__What to do__. From the records that follow, copy every line in which "finish" appears.

• • • • • • •

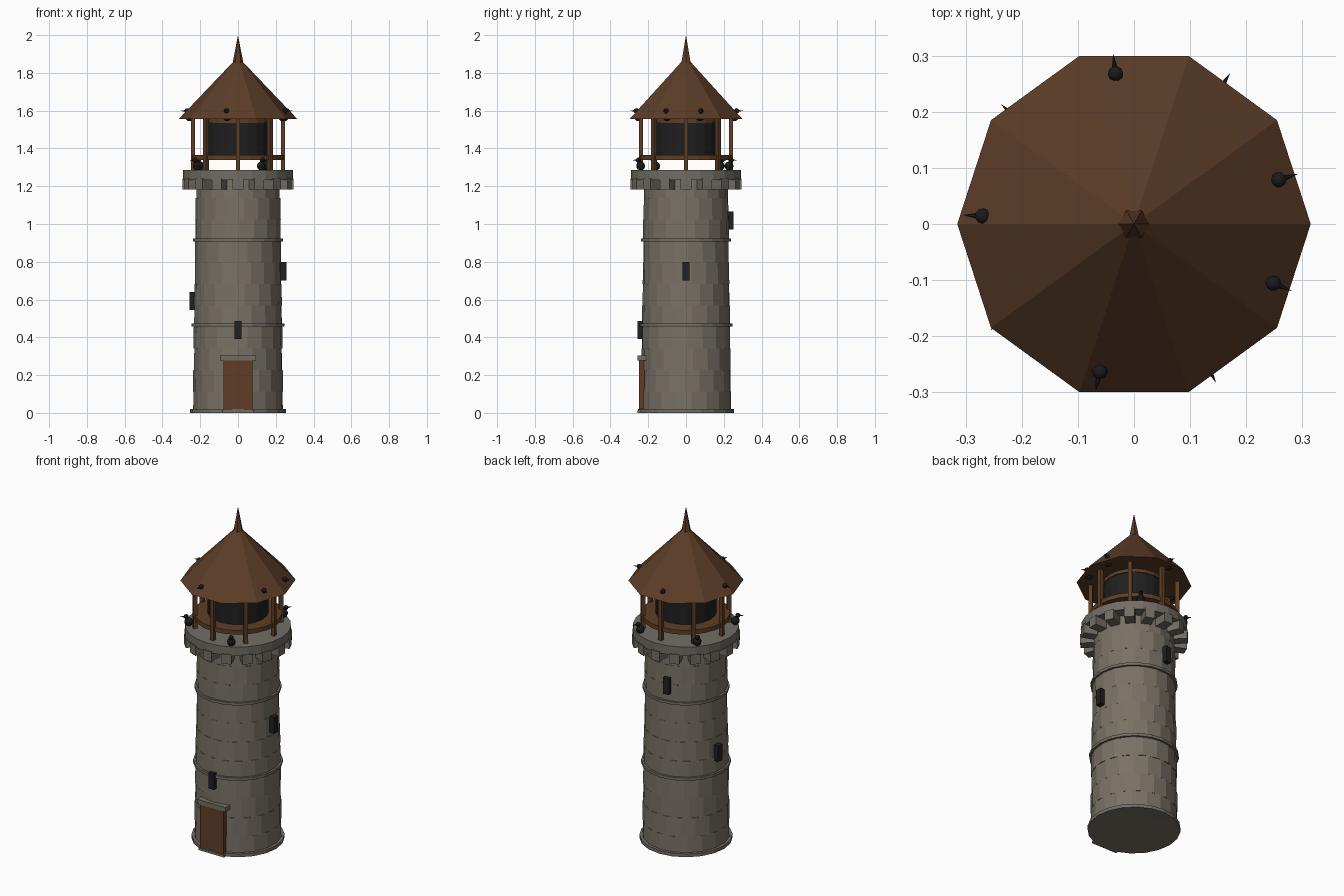
import bpy, bmesh, math, random
from mathutils import Matrix, Vector

if "Cube" in bpy.data.objects:
    bpy.data.objects.remove(bpy.data.objects["Cube"])

random.seed(4)


def material(name, color):
    m = bpy.data.materials.new(name)
    m.diffuse_color = (*color, 1)
    m.use_nodes = True
    m.node_tree.nodes["Principled BSDF"].inputs["Base Color"].default_value = m.diffuse_color
    return m


STONE = material("wall stone", (0.19, 0.165, 0.13))
TRIM = material("trim stone", (0.17, 0.155, 0.13))
ROOF = material("roof brown", (0.105, 0.046, 0.021))
WOOD = material("timber brown", (0.115, 0.048, 0.019))
DARK = material("dark glass", (0.014, 0.014, 0.015))
BLACK = material("feather black", (0.010, 0.011, 0.013))


def finish(name, bm, mat):
    bmesh.ops.recalc_face_normals(bm, faces=bm.faces)
    mesh = bpy.data.meshes.new(name)
    bm.to_mesh(mesh)
    bm.free()
    mesh.materials.append(mat)
    ob = bpy.data.objects.new(name, mesh)
    bpy.context.collection.objects.link(ob)
    return ob


def add_cone(bm, sides, r1, r2, z1, z2, turn=0.0):
    """Upright frustum with its first corner at the given angle."""
    mat = Matrix.Translation((0, 0, (z1 + z2) / 2)) @ Matrix.Rotation(turn, 4, 'Z')
    bmesh.ops.create_cone(bm, cap_ends=True, segments=sides, radius1=r1,
                          radius2=r2, depth=z2 - z1, matrix=mat)


def cone(name, mat, *args):
    bm = bmesh.new()
    add_cone(bm, *args)
    return finish(name, bm, mat)


def add_box(bm, angle, r1, r2, width, z1, z2):
    """Box spanning r1..r2 outward along a compass angle."""
    mat = (Matrix.Rotation(angle, 4, 'Z')
           @ Matrix.Translation(((r1 + r2) / 2, 0, (z1 + z2) / 2))
           @ Matrix.Diagonal((r2 - r1, width, z2 - z1, 1)))
    bmesh.ops.create_cube(bm, size=1, matrix=mat)


def box(name, mat, *args):
    bm = bmesh.new()
    add_box(bm, *args)
    return finish(name, bm, mat)


# Tower wall: stacked stone courses, each turned a little
SIDES, COURSES, WALL_TOP = 18, 11, 1.25
bm = bmesh.new()
step = WALL_TOP / COURSES
for i in range(COURSES):
    radius = 0.24 - 0.016 * i / (COURSES - 1) + random.uniform(-0.0015, 0.0015)
    turn = math.pi / SIDES * (i % 2) + random.uniform(-0.06, 0.06)
    add_cone(bm, SIDES, radius, radius - 0.001, i * step, (i + 1) * step, turn)
finish("tower_wall", bm, STONE)

# Foot ring and string courses
for name, r, z1, z2 in (("foot_ring", 0.255, 0, 0.02),
                        ("lower_band", 0.246, 0.457, 0.474),
                        ("upper_band", 0.239, 0.908, 0.924)):
    cone(name, TRIM, 20, r, r, z1, z2)

# Gallery slab on corbels
cone("gallery", TRIM, 24, 0.291, 0.291, 1.232, 1.286)
bm = bmesh.new()
for i in range(16):
    add_box(bm, math.tau * i / 16, 0.215, 0.295, 0.056, 1.182, 1.24)
finish("corbels", bm, TRIM)

# Door and lintel
FRONT = -math.pi / 2
box("door", WOOD, FRONT, 0.20, 0.25, 0.156, 0.012, 0.277)
box("lintel", TRIM, FRONT, 0.20, 0.256, 0.19, 0.277, 0.304)
box("door_step", TRIM, FRONT, 0.20, 0.256, 0.17, 0, 0.014)

# Slit windows climbing around the wall
for name, deg, z in (("front_window", -90, 0.438), ("left_window", 172, 0.592),
                     ("right_window", 0, 0.75), ("back_window", 99, 1.018)):
    box(name, DARK, math.radians(deg), 0.20, 0.256 - 0.005 * (z > 0.9),
        0.037, z - 0.048, z + 0.048)

# Lantern room: floor, glass, head ring and posts
cone("lantern_floor", WOOD, 24, 0.242, 0.242, 1.338, 1.364)
cone("lantern_glass", DARK, 20, 0.167, 0.167, 1.36, 1.54)
cone("lantern_head", WOOD, 20, 0.172, 0.172, 1.535, 1.558)
bm = bmesh.new()
for i in range(8):
    add_box(bm, math.tau * i / 8, 0.227, 0.25, 0.022, 1.28, 1.565)
finish("posts", bm, WOOD)

# Ten-sided roof and six-sided spike
cone("roof", ROOF, 10, 0.315, 0.0, 1.555, 1.885, math.pi / 2)
cone("spike", ROOF, 6, 0.028, 0.0, 1.855, 2.0, math.pi / 2)


# Perched birds: round body, head, outward beak and tail
def bird(name, deg, r, z):
    bm = bmesh.new()
    for radius, out, up in ((0.024, 0, 0), (0.014, 0.013, 0.031)):
        bmesh.ops.create_uvsphere(bm, u_segments=10, v_segments=7, radius=radius,
                                  matrix=Matrix.Translation((out, 0, up)))
    bmesh.ops.create_cone(bm, cap_ends=True, segments=6, radius1=0.006, radius2=0,
                          depth=0.03, matrix=Matrix.Translation((0.034, 0, 0.031))
                          @ Matrix.Rotation(math.pi / 2, 4, 'Y'))
    bm.transform(Matrix.Rotation(math.radians(deg), 4, 'Z')
                 @ Matrix.Translation((r, 0, z)))
    finish(name, bm, BLACK)


for i, deg in enumerate((57.5, 138, 216.5, 297.3)):
    bird(f"gallery_bird_{i + 1}", deg, 0.27, 1.307)
for i, deg in enumerate((17, 97, 177, 257, 337)):
    bird(f"roof_bird_{i + 1}", deg, 0.257, 1.568)
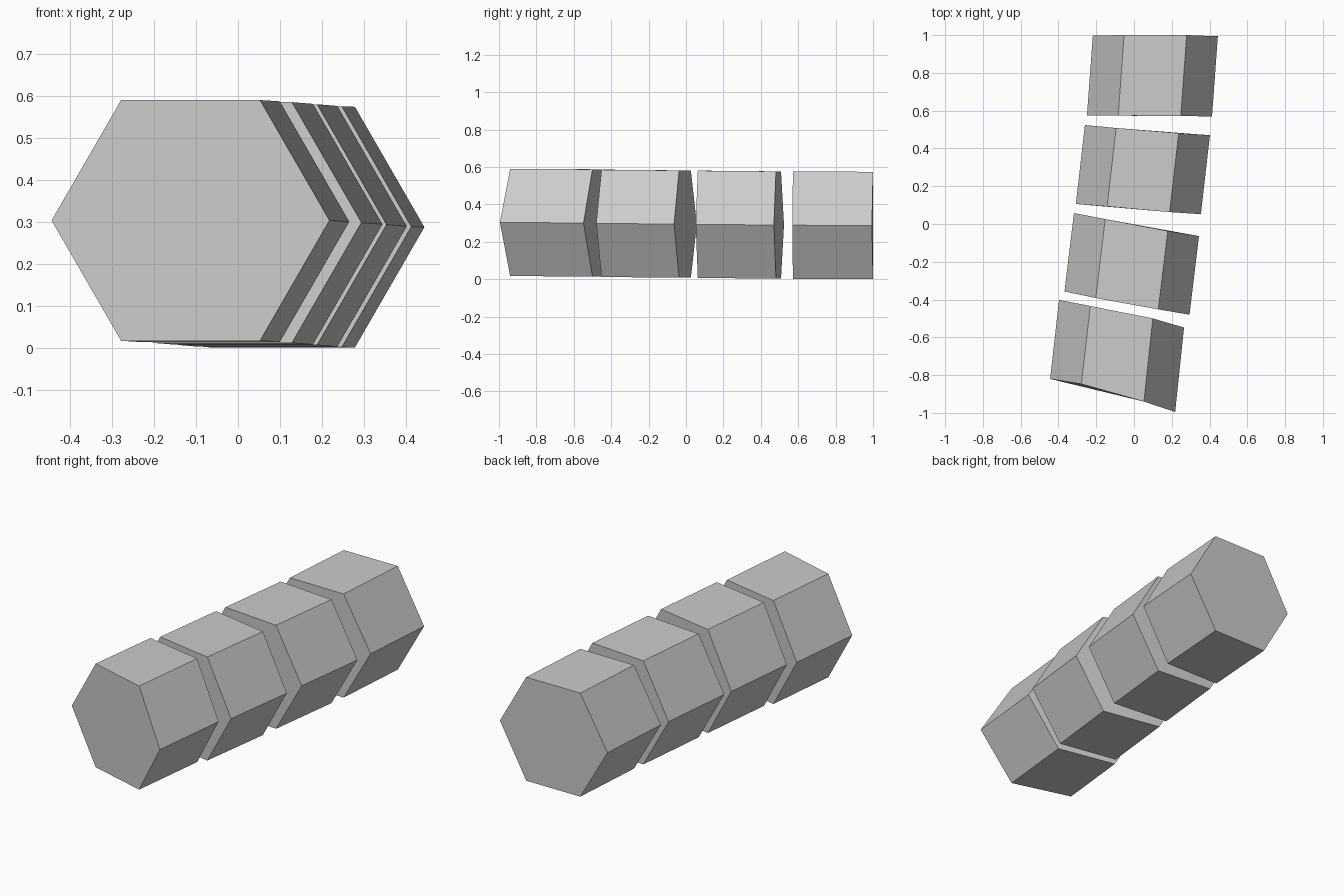
import bpy
import bmesh
import math

default = bpy.data.objects.get("Cube")
if default:
    bpy.data.objects.remove(default, do_unlink=True)

RADIUS = 0.331

# One plain grey for every segment
grey = bpy.data.materials.new("plain_grey")
grey.use_nodes = True
colour = (0.6, 0.6, 0.6, 1)
grey.diffuse_color = colour
grey.node_tree.nodes["Principled BSDF"].inputs["Base Color"].default_value = colour


def hex_ring(bm, cx, cz, cuts):
    """Hexagonal ring; cuts gives y at its four x stations, left to right."""
    ring = []
    for i in range(6):
        a = math.radians(60 * i)
        station = round(math.cos(a) * 2)
        y = cuts[{-2: 0, -1: 1, 1: 2, 2: 3}[station]]
        ring.append(bm.verts.new((cx + RADIUS * math.cos(a), y,
                                  cz + RADIUS * math.sin(a))))
    return ring


def hex_segment(name, front, back):
    """Hexagonal prism with two slanted ends."""
    bm = bmesh.new()
    a, b = hex_ring(bm, *front), hex_ring(bm, *back)
    bm.faces.new(a)
    bm.faces.new(b[::-1])
    for i in range(6):
        j = (i + 1) % 6
        bm.faces.new((a[i], b[i], b[j], a[j]))
    bmesh.ops.recalc_face_normals(bm, faces=bm.faces)
    mesh = bpy.data.meshes.new(name)
    bm.to_mesh(mesh)
    bm.free()
    mesh.materials.append(grey)
    bpy.context.collection.objects.link(bpy.data.objects.new(name, mesh))


# Segments from front to back, each end as centre x, centre z, slanted cut
hex_segment("front_segment",
            (-0.113, 0.304, (-0.82, -0.847, -0.94, -0.995)),
            (-0.066, 0.301, (-0.402, -0.434, -0.5, -0.548)))
hex_segment("front_middle_segment",
            (-0.037, 0.299, (-0.357, -0.392, -0.452, -0.48)),
            (0.013, 0.295, (0.058, 0.026, -0.037, -0.064)))
hex_segment("back_middle_segment",
            (0.023, 0.294, (0.106, 0.093, 0.063, 0.052)),
            (0.071, 0.29, (0.524, 0.508, 0.481, 0.47)))
hex_segment("back_segment",
            (0.082, 0.289, (0.575, 0.574, 0.571, 0.57)),
            (0.113, 0.288, (0.998, 1.0, 1.0, 0.994)))
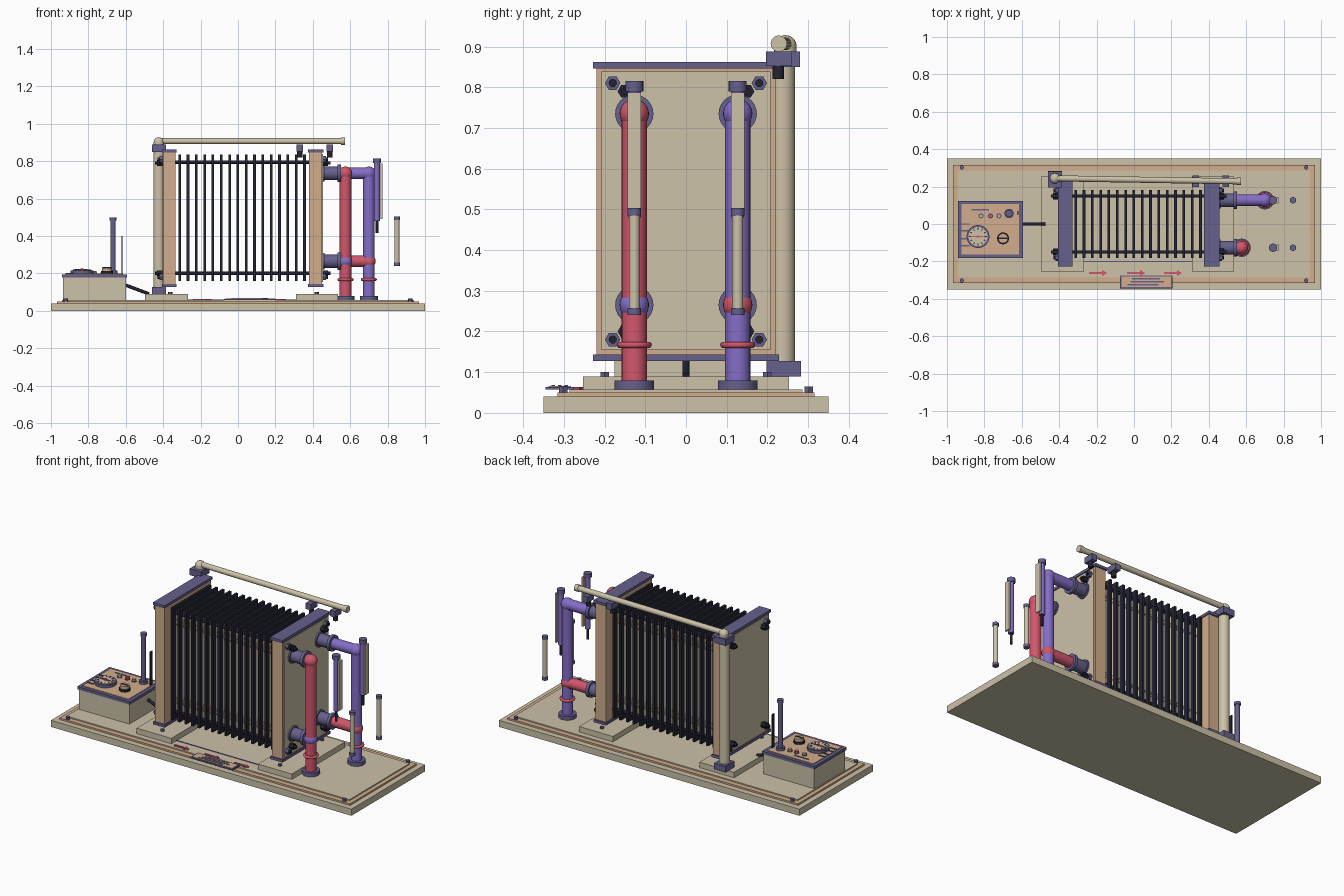
import bpy, bmesh, math
from mathutils import Vector, Matrix

if "Cube" in bpy.data.objects:
    bpy.data.objects.remove(bpy.data.objects["Cube"])


def material(name, *srgb):
    m = bpy.data.materials.new(name)
    lin = [c / 12.92 if c < 0.04 else ((c + 0.055) / 1.055) ** 2.4 for c in srgb]
    m.diffuse_color = (*lin, 1)
    m.use_nodes = True
    m.node_tree.nodes["Principled BSDF"].inputs["Base Color"].default_value = m.diffuse_color
    return m


BEIGE = material("beige", 0.80, 0.76, 0.66)
TAN = material("tan", 0.82, 0.68, 0.55)
SLATE = material("slate_purple", 0.40, 0.38, 0.55)
DARK = material("dark_navy", 0.14, 0.14, 0.20)
RED = material("rose_red", 0.82, 0.34, 0.42)
PURPLE = material("violet", 0.52, 0.43, 0.78)


def finish(name, bm, mat, smooth=False):
    me = bpy.data.meshes.new(name)
    bmesh.ops.recalc_face_normals(bm, faces=bm.faces)
    bm.to_mesh(me)
    bm.free()
    me.materials.append(mat)
    if smooth:
        me.shade_smooth()
        me.set_sharp_from_angle(angle=math.radians(35))
    ob = bpy.data.objects.new(name, me)
    bpy.context.collection.objects.link(ob)
    return ob


def box(name, x0, x1, y0, y1, z0, z1, mat, turn=0):
    bm = bmesh.new()
    bmesh.ops.create_cube(bm, size=1)
    size = Matrix.Diagonal((x1 - x0, y1 - y0, z1 - z0, 1))
    mid = Matrix.Translation(((x0 + x1) / 2, (y0 + y1) / 2, (z0 + z1) / 2))
    bm.transform(mid @ Matrix.Rotation(turn, 4, 'Z') @ size)
    return finish(name, bm, mat)


def cyl(name, a, b, r, mat, n=24):
    a, b = Vector(a), Vector(b)
    d = b - a
    bm = bmesh.new()
    bmesh.ops.create_cone(bm, cap_ends=True, segments=n, radius1=r, radius2=r, depth=d.length)
    spin = Matrix.Rotation(math.pi / 6 if n == 6 else 0, 4, 'Z')
    bm.transform(Matrix.Translation((a + b) / 2) @ d.to_track_quat('Z', 'Y').to_matrix().to_4x4() @ spin)
    return finish(name, bm, mat, n > 8)


def post(name, x, y, z0, z1, r, mat, n=24):
    return cyl(name, (x, y, z0), (x, y, z1), r, mat, n)


def ball(name, p, r, mat):
    bm = bmesh.new()
    bmesh.ops.create_uvsphere(bm, u_segments=24, v_segments=14, radius=r)
    bm.transform(Matrix.Translation(p))
    return finish(name, bm, mat, True)


def ring(name, p, r, t, mat):
    bpy.ops.mesh.primitive_torus_add(location=p, major_radius=r, minor_radius=t,
                                     major_segments=28, minor_segments=10)
    ob = bpy.context.object
    ob.name = name
    ob.data.materials.append(mat)
    ob.data.shade_smooth()


def prism(name, pts, z0, z1, mat):
    bm = bmesh.new()
    f = bm.faces.new([bm.verts.new((x, y, z0)) for x, y in pts])
    top = bmesh.ops.extrude_face_region(bm, geom=[f])['geom']
    bmesh.ops.translate(bm, vec=(0, 0, z1 - z0), verts=[v for v in top if isinstance(v, bmesh.types.BMVert)])
    return finish(name, bm, mat)


# Stepped base with corner bolts
box("base", -1, 1, -.35, .35, 0, .04, BEIGE)
box("base_border", -.967, .967, -.316, .316, .04, .05, TAN)
box("base_deck", -.942, .942, -.286, .286, .04, .057, BEIGE)
for sx in (-1, 1):
    for sy in (-1, 1):
        post("base_bolt", sx * .92, sy * .302, .05, .065, .012, SLATE, 6)

# Foot pads, end plates with caps and face panels
for x0, x1, pad0, pad1, out in ((-.40, -.335, -.497, -.267, -1), (.38, .45, .31, .535, 1)):
    box("foot_pad", pad0, pad1, -.253, .253, .057, .09, BEIGE)
    box("end_plate", x0, x1, -.22, .22, .14, .848, TAN)
    face = x1 if out > 0 else x0
    box("end_panel", face - .004, face + .004, -.207, .207, .155, .838, BEIGE)
    for z in (.128, .846):
        box("end_cap", x0 - .006, x1 + .006, -.228, .228, z, z + .016, SLATE)
    for sy in (-1, 1):
        post("pad_bolt", (x0 + x1) / 2 + .005, sy * .2, .09, .1, .012, SLATE, 6)
        for bz, rz in ((.81, .79), (.18, .2)):
            y = sy * .18
            cyl("corner_nut", (face, y, bz), (face + out * .02, y, bz), .019, SLATE, 6)
            cyl("corner_stud", (face, y, bz), (face + out * .03, y, bz), .010, DARK, 12)
            y = sy * .15
            cyl("rod_nut", (face, y, rz), (face + out * .032, y, rz), .018, DARK, 6)
            cyl("rod_tip", (face, y, rz), (face + out * .044, y, rz), .009, DARK, 12)

# Tie rods
for y in (-.15, .15):
    for z in (.2, .795):
        cyl("tie_rod", (-.34, y, z), (.39, y, z), .009, DARK, 12)

# Plate stack: dark gasket frame, thin sheet and port rings
for i in range(16):
    x = -.312 + i * .0445
    for sy in (-1, 1):
        box("gasket_side", x - .007, x + .007, sy * .168 - .014, sy * .168 + .014, .16, .835, DARK)
    for z in (.16, .807):
        box("gasket_end", x - .007, x + .007, -.154, .154, z, z + .028, DARK)
    box("heat_plate", x - .003, x + .003, -.155, .155, .185, .81, BEIGE)
    for y in (-.11, .11):
        for z in (.265, .735):
            cyl("port_ring", (x - .005, y, z), (x + .005, y, z), .036, TAN, 16)
            cyl("port", (x - .006, y, z), (x + .006, y, z), .026, DARK, 16)

# Rear support column and top carrying bar
box("column_foot", -.46, -.385, .198, .283, .09, .127, SLATE)
post("column", -.423, .238, .12, .86, .03, BEIGE)
box("column_head", -.46, -.385, .196, .28, .85, .888, SLATE)
post("bar_neck", -.423, .244, .88, .905, .028, BEIGE)
ball("bar_elbow", (-.423, .244, .9), .028, BEIGE)
cyl("carrying_bar", (-.423, .244, .907), (.56, .228, .907), .016, BEIGE)
cyl("bar_end", (.55, .228, .907), (.573, .228, .907), .02, BEIGE)
for x in (.33, .49):
    box("hanger_block", x - .017, x + .017, .197, .26, .852, .888, SLATE)
    post("hanger_roller", x, .227, .82, .855, .014, DARK)

# Pipework: riser, flanged nozzles, upper and lower branches
for x, y, main, other in ((.575, -.127, RED, PURPLE), (.70, .127, PURPLE, RED)):
    post("riser_flange", x, y, .057, .08, .049, SLATE)
    post("riser", x, y, .07, .735, .031, main)
    ring("riser_ring", (x, y, .167), .035, .008, RED)
    for z, mat in ((.735, main), (.265, other)):
        cyl("nozzle", (.45, y, z), (.54, y, z), .036, SLATE)
        cyl("nozzle_collar", (.45, y, z), (.463, y, z), .045, SLATE)
        cyl("nozzle_flange", (.532, y, z), (.55, y, z), .047, SLATE)
        cyl("branch_pipe", (.54, y, z), (x, y, z), .031, mat)
        ball("pipe_elbow", (x, y, z), .036, mat)

# Thermometers and sight tubes
for y in (-.127, .127):
    post("thermometer_body", .743, y, .48, .80, .016, PURPLE)
    post("thermometer_cap", .743, y, .79, .815, .022, SLATE)
    post("thermometer_stem", .743, y, .415, .485, .007, DARK, 12)
    box("thermometer_scale", .762, .772, y - .017, y + .017, .49, .787, BEIGE)
    post("sight_tube", .85, y, .25, .49, .0135, BEIGE)
    for z in (.24, .485):
        post("sight_tube_cap", .85, y, z, z + .018, .017, SLATE)

# Control box
box("control_box", -.936, -.6, -.176, .118, .057, .178, BEIGE)
box("control_lid", -.942, -.594, -.182, .124, .178, .195, SLATE)
box("control_panel", -.922, -.614, -.164, .106, .19, .199, TAN)
for y in (0, -.035, -.08, -.115):
    box("panel_strip", -.922, -.88, y - .004, y + .004, .198, .203, SLATE)
box("panel_label", -.87, -.775, .072, .08, .198, .202, SLATE)

# Dial gauge
gx, gy = -.834, -.067
post("gauge_rim", gx, gy, .199, .216, .061, SLATE, 32)
post("gauge_face", gx, gy, .21, .219, .051, BEIGE, 32)
for k in range(12):
    a = k * math.tau / 12
    px, py = gx + .042 * math.cos(a), gy + .042 * math.sin(a)
    box("gauge_tick", px - .006, px + .006, py - .002, py + .002, .217, .221, DARK, a)
box("gauge_needle", gx - .04, gx + .03, gy - .003, gy + .003, .219, .224, RED)
post("gauge_hub", gx, gy, .218, .227, .007, RED, 12)

# Knob, buttons, mast, rod and cable
post("knob_skirt", -.70, -.077, .199, .212, .032, DARK)
post("knob", -.70, -.077, .21, .23, .026, TAN)
box("knob_mark", -.724, -.676, -.081, -.073, .228, .233, DARK)
for x, mat in ((-.818, BEIGE), (-.767, RED), (-.722, TAN)):
    post("button_rim", x, .043, .199, .204, .014, SLATE, 16)
    post("button", x, .043, .2, .213, .011, mat, 16)
post("mast_base", -.668, .056, .199, .215, .025, SLATE)
post("mast", -.668, .056, .2, .487, .014, SLATE)
post("mast_cap", -.668, .056, .483, .5, .018, SLATE)
box("rod", -.623, -.617, .048, .070, .195, .4, DARK)
cyl("cable", (-.6, 0, .137), (-.475, 0, .09), .009, DARK, 12)

# Information plate, flow arrows and floor strip
box("info_plate", -.075, .205, -.345, -.275, .057, .064, SLATE)
box("info_face", -.067, .197, -.338, -.282, .06, .066, TAN)
for y, a, b in ((-.294, -.01, .14), (-.31, -.02, .16), (-.326, -.035, .13)):
    box("info_line", a, b, y - .004, y + .004, .064, .068, SLATE)
for x in (-.24, -.037, .16):
    y = -.262
    prism("flow_arrow", [(x, y - .006), (x + .07, y - .006), (x + .07, y - .016), (x + .097, y),
                         (x + .07, y + .016), (x + .07, y + .006), (x, y + .006)], .057, .064, RED)
box("floor_strip", -.267, .31, -.204, -.198, .057, .06, SLATE)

• • • • • • •

__Written reply__.
def finish(name, bm, mat):
    return finish(name, bm, mat)
    return finish(name, bm, mat)
finish("tower_wall", bm, STONE)
finish("corbels", bm, TRIM)
finish("posts", bm, WOOD)
    finish(name, bm, BLACK)
def finish(name, bm, mat, smooth=False):
    return finish(name, bm, mat)
    return finish(name, bm, mat, n > 8)
    return finish(name, bm, mat, True)
    return finish(name, bm, mat)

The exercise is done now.